  • You’re a cancer survivor who’s about to finish treatment, and it's very likely you’re elated. Yet at the same time you may wonder—and worry—about questions like these: What’s next? Are there things I need to do differently now when it comes to taking care of myself?

    That’s where a survivorship care plan comes in. It’s a roadmap for your follow-up medical care, along with a summary of your cancer treatment. It also includes a wellness plan to help reduce your risk of cancer coming back or other health problems.

     “This isn’t just another paper to tuck away,” said Crystal Denlinger, MD, FACP, Director of the Survivorship Program at Fox Chase Cancer Center, and Chief of the Division of Gastrointestinal Medical Oncology. “It’s a tool to help you have the healthiest life possible post-treatment.”

    So, if you haven’t received a care plan from your treatment team, be sure to ask your oncologist if you could benefit from one, Denlinger advised. You’ll want to share your care plan with your primary care physician and any other doctors involved in your care.

    Keeping crucial information in one place

    A survivorship care plan may include information like:

    • Contact information for your cancer care team
    • Your diagnosis date, the type and site of your cancer, and the stage of your cancer
    • A treatment summary that includes the type of cancer, beginning and ending dates of treatment, and side effects you may have experienced that affected treatment
    • A schedule of follow-up visits, exams, and tests
    • Guidance on suggested screening tests to detect a new cancer that might develop.
    • Recommendations for healthy behaviors going forward, such as eating a healthy diet, exercising, stopping smoking, and protecting your skin from the sun

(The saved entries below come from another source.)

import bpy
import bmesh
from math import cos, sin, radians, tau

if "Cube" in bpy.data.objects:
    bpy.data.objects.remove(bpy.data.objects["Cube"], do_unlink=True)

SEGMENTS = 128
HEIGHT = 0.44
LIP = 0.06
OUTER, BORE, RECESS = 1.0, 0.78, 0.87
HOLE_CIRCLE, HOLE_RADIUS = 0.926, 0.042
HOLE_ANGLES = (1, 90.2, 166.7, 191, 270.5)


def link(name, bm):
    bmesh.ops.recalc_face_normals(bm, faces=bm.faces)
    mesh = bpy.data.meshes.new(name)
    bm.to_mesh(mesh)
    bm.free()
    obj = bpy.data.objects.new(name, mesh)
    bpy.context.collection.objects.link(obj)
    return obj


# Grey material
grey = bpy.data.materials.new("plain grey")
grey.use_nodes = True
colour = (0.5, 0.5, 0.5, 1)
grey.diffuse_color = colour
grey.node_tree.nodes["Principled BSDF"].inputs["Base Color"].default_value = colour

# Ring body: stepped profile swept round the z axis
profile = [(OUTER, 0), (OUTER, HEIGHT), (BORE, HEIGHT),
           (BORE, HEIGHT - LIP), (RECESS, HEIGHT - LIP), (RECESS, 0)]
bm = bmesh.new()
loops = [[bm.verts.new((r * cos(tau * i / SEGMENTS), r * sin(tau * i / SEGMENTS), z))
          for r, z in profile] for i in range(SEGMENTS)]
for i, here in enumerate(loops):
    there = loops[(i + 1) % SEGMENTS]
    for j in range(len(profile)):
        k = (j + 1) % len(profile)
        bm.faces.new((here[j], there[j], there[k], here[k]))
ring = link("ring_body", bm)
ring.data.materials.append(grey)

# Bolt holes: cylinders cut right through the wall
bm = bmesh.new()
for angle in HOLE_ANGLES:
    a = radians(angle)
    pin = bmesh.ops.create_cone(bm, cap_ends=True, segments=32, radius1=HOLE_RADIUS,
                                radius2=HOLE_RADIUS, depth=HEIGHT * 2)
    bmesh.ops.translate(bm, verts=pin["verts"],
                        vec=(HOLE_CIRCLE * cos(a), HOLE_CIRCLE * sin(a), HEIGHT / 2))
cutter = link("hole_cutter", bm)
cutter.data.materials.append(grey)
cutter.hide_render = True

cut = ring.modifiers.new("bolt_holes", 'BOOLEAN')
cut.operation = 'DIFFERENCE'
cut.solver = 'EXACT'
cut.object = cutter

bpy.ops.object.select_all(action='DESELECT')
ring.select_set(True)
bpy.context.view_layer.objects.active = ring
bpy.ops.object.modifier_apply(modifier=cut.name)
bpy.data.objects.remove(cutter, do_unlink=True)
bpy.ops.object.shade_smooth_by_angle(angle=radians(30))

    “Survivorship plans are gender-specific,” Delinger said. You should expect to see recommendations based on whether you’re a man or a woman, such as how often to be screened for prostate cancer or breast cancer.

    Empowering you to be an advocate for your own health

    Besides giving you peace of mind about what’s ahead, a care plan can empower you to be an active participant in your cancer care.

    “It allows you to be better informed about your care so that nothing falls through the cracks,” Denlinger said. “If you know what you’re supposed to be doing you can advocate for yourself.”

    Your plan is also a powerful communications tool.

    “By sharing it with your primary care physician, he or she will have critical information about you and your treatment, and will be alerted to possible complications to watch for,” Denlinger said.

    And if you change providers—say, you’ve moved—you can easily pass on that information to your new physician.

    Also important: Your plan’s recommendations for a healthy lifestyle help protect your overall health too. “Among other things, following these suggestions helps lower your risk for cardiovascular disease and certain types of cancer, which can be a bigger threat for cancer survivors than their original cancer diagnosis as time goes on,” Denlinger said.

    Finally, remember that your survivorship plan is a plan for your future.

    “It’s your guide for what to do to increase your chances for the next three, five, 20, years of good health,” Denlinger said.

    Learn more about survivorship care at Fox Chase.